Since the early 1970s, Johnson & Held has made a wide range of belt buckles with stock and custom designs from its Denver workshop. The craftspeople create colorful inlays from a wide range of wood, shell and stone, and they are happy to interpret your back-of-the-napkin design into beltbuckle reality. Over the years, the company’s buckles have featured everything from race cars and Colorado flags to corporate logos. $150 to $300, with 25 percent volume dis – count for orders of 10 or more buckles.

5. Phunkshun Gaiters, DENVER
Keep the cold out and the warm in with Phunkshun’s Denverstitched neck gaiters. The flagship product’s double-layered, synthetic fabric construction is moisture wicking, water resis – tant and breathable and also offers sun protection and odor control. Phunkshun also makes a selection of Merino wool scarves and gaiters, as well as custom products for outdoororiented corporate clients, printing photorealistic graphics and high-resolution logos onto the outer shell. Custom neck gai – ters: $10 to $17.50, with volume discounts. 

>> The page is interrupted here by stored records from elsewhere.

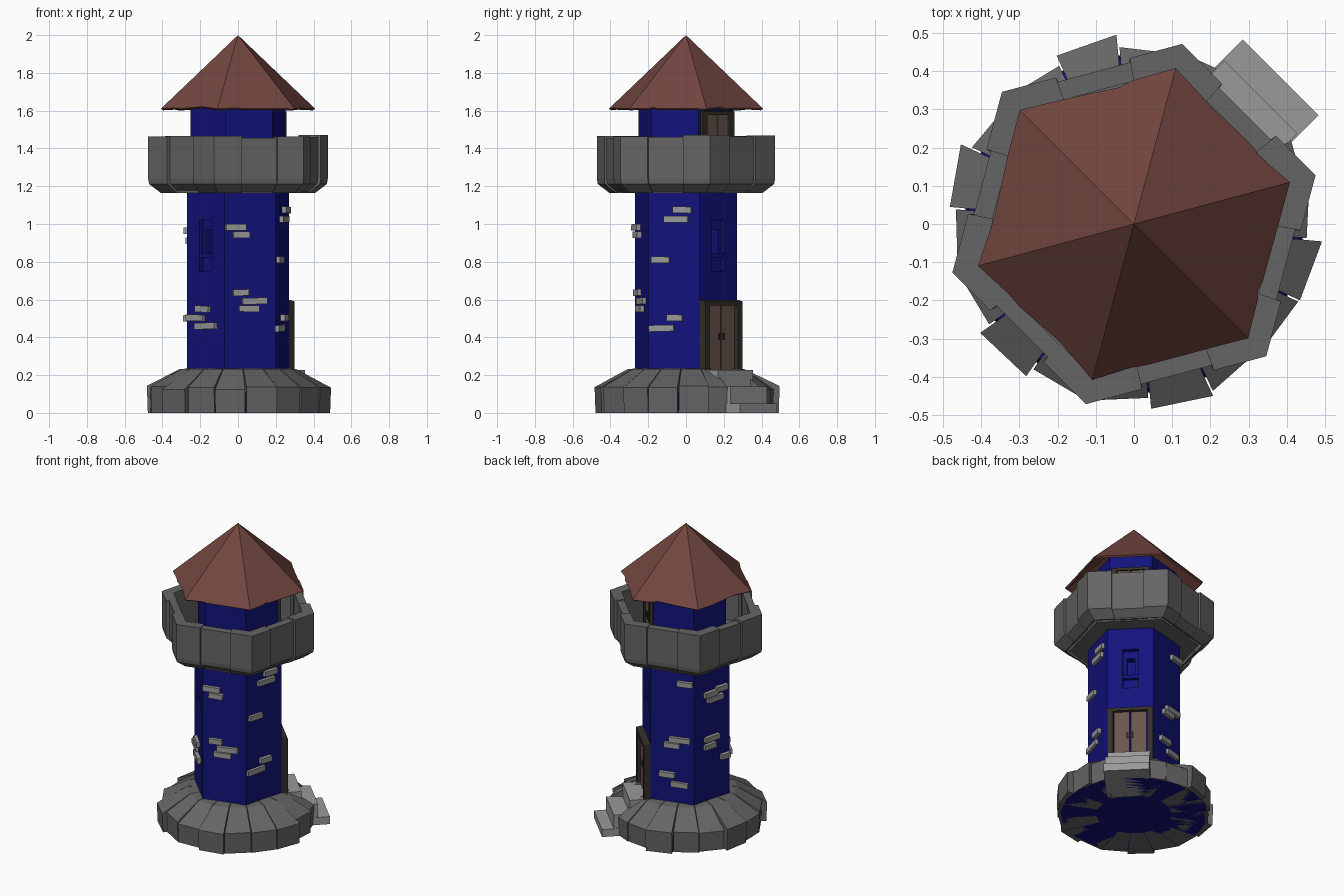
import bpy, bmesh, random
from math import sin, cos, radians
from mathutils import Matrix, Vector

if "Cube" in bpy.data.objects:
    bpy.data.objects.remove(bpy.data.objects["Cube"])

random.seed(4)


def material(name, r, g, b):
    m = bpy.data.materials.new(name)
    m.diffuse_color = (r, g, b, 1)
    m.use_nodes = True
    m.node_tree.nodes["Principled BSDF"].inputs["Base Color"].default_value = m.diffuse_color
    return m


BLUE = material("blue_wall", 0.006, 0.006, 0.2)
RED = material("roof_red", 0.17, 0.06, 0.05)
STONE = material("dark_stone", 0.13, 0.13, 0.13)
BRICK = material("light_stone", 0.32, 0.32, 0.32)
FRAME = material("dark_wood", 0.035, 0.028, 0.022)
WOOD = material("door_wood", 0.14, 0.095, 0.07)

FACES = [45 + 60 * i for i in range(6)]      # wall normals (door at 45)
CORNERS = [15 + 60 * i for i in range(6)]


def polar(r, deg, z=0.0):
    return Vector((r * cos(radians(deg)), r * sin(radians(deg)), z))


def jit(a):
    return random.uniform(-a, a)


def finish(name, bm, mat):
    bmesh.ops.recalc_face_normals(bm, faces=bm.faces)
    me = bpy.data.meshes.new(name)
    bm.to_mesh(me)
    bm.free()
    if mat:
        me.materials.append(mat)
    ob = bpy.data.objects.new(name, me)
    bpy.context.collection.objects.link(ob)
    return ob


def loft(name, rings, mat, bm=None):
    """Closed solid through rings of equal point count."""
    own = bm is None
    bm = bm or bmesh.new()
    vs = [[bm.verts.new(p) for p in ring] for ring in rings]
    n = len(vs[0])
    for a, b in zip(vs, vs[1:]):
        for i in range(n):
            bm.faces.new((a[i], a[(i + 1) % n], b[(i + 1) % n], b[i]))
    bm.faces.new(vs[0][::-1])
    bm.faces.new(vs[-1])
    return finish(name, bm, mat) if own else None


def hexagon(r, z):
    return [polar(r, a, z) for a in CORNERS]


def wall_box(bm, ang, s, d0, d1, z0, z1, w, tilt=0.0):
    """Box on a wall: s along the wall, d outward distance."""
    m = (Matrix.Rotation(radians(ang), 4, 'Z')
         @ Matrix.Translation(((d0 + d1) / 2, s, (z0 + z1) / 2))
         @ Matrix.Rotation(tilt, 4, 'X')
         @ Matrix.Diagonal((d1 - d0, w, z1 - z0, 1)))
    bmesh.ops.create_cube(bm, size=1, matrix=m)


# Hexagonal walls
body = loft("tower_body", [hexagon(0.28, 0.1), hexagon(0.28, 1.2)], BLUE)
loft("upper_turret", [hexagon(0.26, 1.19), hexagon(0.26, 1.68)], BLUE)

# Blue core under the stone base
core = [[polar(r, 5 + 20 * i, z) for i in range(18)]
        for r, z in ((0.45, 0.0), (0.44, 0.1), (0.27, 0.19))]
loft("base_core", core, BLUE)

# Narrow windows cut in two opposite walls
for name, d, z0, z1, w in (("window_cutter", 0.215, 0.75, 1.02, 0.095),
                           ("slot_cutter", 0.17, 0.84, 0.97, 0.05)):
    bm = bmesh.new()
    for a in (45, 225):
        wall_box(bm, a, 0, d, 0.32, z0, z1, w)
    cutter = finish(name, bm, None)
    cutter.hide_render = True
    cutter.hide_set(True)
    mod = body.modifiers.new(name, 'BOOLEAN')
    mod.operation = 'DIFFERENCE'
    mod.object = cutter
bm = bmesh.new()
for a in (45, 225):
    wall_box(bm, a, 0, 0.2, 0.236, 0.82, 0.845, 0.095)
finish("window_bars", bm, BLUE)

# Base of radial stone wedges, open at the steps
bm = bmesh.new()
for i in range(18):
    a = 45 + 20 * i
    if i == 0:
        continue
    lo, hi = a - 9.7, a + 9.7
    if i == 1:
        lo = 62
    if i == 17:
        hi = 28 + 360
    r = (0.485 if i % 3 == 0 else 0.468) + jit(0.008)
    zt = 0.135 + jit(0.012)
    prof = [(0.23, 0.0), (r - 0.005, 0.0), (r, zt), (0.31, 0.232), (0.23, 0.237)]
    k = jit(0.012)
    loft("", [[polar(p + (k * f if p > 0.4 else 0), an, z) for p, z in prof]
              for an, f in ((lo, 1), (hi, -1))], STONE, bm)
finish("base_stones", bm, STONE)

# Entrance steps
bm = bmesh.new()
for d1, z0, z1, w in ((0.543, 0, 0.05, 0.28), (0.47, 0.05, 0.14, 0.27),
                      (0.37, 0.14, 0.228, 0.26)):
    wall_box(bm, 45, 0, 0.22, d1, z0, z1, w)
finish("entrance_steps", bm, BRICK)

# Parapet: floor, corner stones and recessed middle stones
loft("parapet_floor", [hexagon(0.39, 1.165), hexagon(0.43, 1.215)], STONE)


def parapet_stone(bm, outer, inner, top):
    def ring(k, z):
        return ([Vector((p.x * k, p.y * k, z)) for p in outer]
                + [Vector((p.x, p.y, z)) for p in reversed(inner)])
    loft("", [ring(0.86, 1.165), ring(0.99, 1.212), ring(1, 1.24), ring(1, top)],
         STONE, bm)


bm = bmesh.new()
for a in CORNERS:
    r = 0.492 + jit(0.006)
    tip, inn = polar(r, a), polar(0.415, a)
    legs = [polar(0.15 + jit(0.012), a - 120), polar(0.15 + jit(0.012), a + 120)]
    outer = [tip + legs[0], tip, tip + legs[1]]
    parapet_stone(bm, outer, [inn + legs[0] * 0.78, inn, inn + legs[1] * 0.78],
                  1.468 + jit(0.004))
for a in FACES:
    d, side = 0.408 + jit(0.004), polar(1, a + 90)
    cen, inn = polar(d, a), polar(0.362, a)
    parapet_stone(bm, [cen - side * 0.105, cen + side * 0.105],
                  [inn - side * 0.1, inn + side * 0.1], 1.458 + jit(0.008))
finish("parapet_stones", bm, STONE)

# Pyramid roof shell with a slightly chipped eave
bm = bmesh.new()
apex = bm.verts.new((0, 0, 2))
eave = []
for i in range(6):
    p, q = polar(0.423, CORNERS[i], 1.61), polar(0.423, CORNERS[i] + 60, 1.61)
    for t in (0, 0.25, 0.3, 0.36, 0.7):
        v = p.lerp(q, t)
        f = 1.0 if t == 0 else (1 - random.uniform(0, 0.03))
        eave.append(bm.verts.new((v.x * f, v.y * f, 2 + (v.z - 2) * f)))
inner = [bm.verts.new((v.co.x * 0.97, v.co.y * 0.97, v.co.z - 0.008)) for v in eave]
tip = bm.verts.new((0, 0, 1.965))
for i in range(len(eave)):
    j = (i + 1) % len(eave)
    bm.faces.new((eave[i], eave[j], apex))
    bm.faces.new((inner[j], inner[i], tip))
    bm.faces.new((eave[j], eave[i], inner[i], inner[j]))
finish("roof", bm, RED)


# Double doors with thick wooden frames
def door(name, wall, z0, z1, w, t, out):
    bm = bmesh.new()
    for s in (-1, 1):
        wall_box(bm, 45, s * (w - t) / 2, wall - 0.03, wall + out, z0, z1, t)
    wall_box(bm, 45, 0, wall - 0.03, wall + out, z1 - t, z1, w - 2 * t)
    # chamfered front edge of the lintel
    for v in bm.verts:
        if v.co.z > z1 - 0.001 and v.co.dot(polar(1, 45)) > wall + out - 0.001:
            v.co.z -= 0.015
    finish(name + "_frame", bm, FRAME)
    bm = bmesh.new()
    leaf = (w - 2 * t) / 2
    for s in (-1, 1):
        wall_box(bm, 45, s * leaf / 2, wall - 0.02, wall + out * 0.5,
                 z0, z1 - t, leaf - 0.008)
    finish(name + "_leaves", bm, WOOD)
    bm = bmesh.new()
    for s in (-1, 1):
        wall_box(bm, 45, s * 0.016, wall, wall + out * 0.5 + 0.008,
                 z0 + (z1 - z0) * 0.42, z0 + (z1 - z0) * 0.52, 0.01)
    finish(name + "_handles", bm, FRAME)


door("entrance", 0.2425, 0.228, 0.605, 0.28, 0.037, 0.042)
door("balcony_door", 0.225, 1.215, 1.61, 0.235, 0.033, 0.02)

# Loose bricks on the walls: (along wall, height, width)
bricks = {
    285: [(-.08, .983, .11), (-.05, .943, .09), (-.053, .637, .085),
          (.023, .592, .135), (-.008, .552, .11)],
    225: [(-.013, .55, .1), (-.066, .503, .125), (.012, .46, .15)],
    345: [(.047, 1.075, .1), (.013, 1.025, .13), (-.072, .81, .1),
          (.006, .503, .085), (-.067, .448, .135)],
    105: [(.085, 1.04, .1), (.05, .66, .135), (0, .62, .1),
          (-.03, .42, .1), (.05, .36, .11)],
    165: [(-.015, .95, .1), (.07, .965, .09), (.02, .91, .12),
          (-.005, .65, .11), (-.02, .6, .09), (.1, .5, .07)],
}
bm = bmesh.new()
for a, rows in bricks.items():
    for s, z, w in rows:
        wall_box(bm, a, s, 0.225, 0.264 + jit(0.004), z - 0.017, z + 0.017, w, jit(0.03))
finish("wall_bricks", bm, BRICK)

6. RedCamper Paper Goods and Preserves, DENVER
Born of an old cache of vacation slides, RedCamper started as a humorous greeting card company, mar – rying funny captions with awkward family photos, but the business has since expanded to encompass a line of preserves that pair spirits with fresh fruit, like absinthe and oranges or Colorado whiskey and peaches. The cards, branded US Hwy 89, include such doozies as a tree resting atop a car with the words, “Yes. It makes a sound,” and the small-batch, often seasonal preserves are available in gift sizes. $3 to $15.

7. Syntax Spirits Gift Bottles, GREELEY
Syntax Spirits distills whiskey, rum and vodka from scratch with a farm-to-bottle approach that’s increasingly rare in the industry. The catalog includes a few twists and turns, including Perky Pepper Vodka, which is infused with green chiles, and smooth Devious Vanilla Vodka, featuring the flavor of imported vanilla beans. Available exclu – sively at the distillery’s slick tasting room in Greeley, Syntax’s gift sizes include 50-milliliter shooters and 200-milliliter bottles. $7 to $19 for shooters and gift bottles, with volume discounts.

8. Helliemae’s Caramels, WHEAT RIDGE
Caramel is a confectionery canvas for Helliemae’s, which makes caramel the old-fashioned way—on machines made in France in the 1950s—and adds unexpected contemporary flavors. Take Chili Palmer, with cinnamon and chili, or Whiskey Love Bomb, with whiskey and smoked salt. Other varieties are infused with chai or espresso, and Helliemae’s also makes cara – mel sauces for a sundae kick. $10 per small box to $50 for a sampler.

9. Knotty Tie Co. Ties and Scarves, DENVER
Offering custom-printed, hand-sewn ties and scarves, Knotty Tie has grown by leaps and bounds since it launched in 2013, and the company also has a social mission of employing resettled refugees to help them transition to life in the United States. The company designs and prints in-house and offers bow ties, neckties and several styles of scarves. $20 to $40, with volume discounts.

10. Parametrix3D Sculptures and Accessories, DENVER
What do a tiny scale model of downtown Denver, a nifty planter for flowers or houseplants complete with aeration and overflow protection, and a geometric penholder have in common? 3-D printing. The company behind all three, Parametrix3D is one of Colorado’s first movers for 3-D-printed consumer products. In business since 2014, the company updates its Denver model with the new high-rises as they sprout up around Union Station. $20 to $34.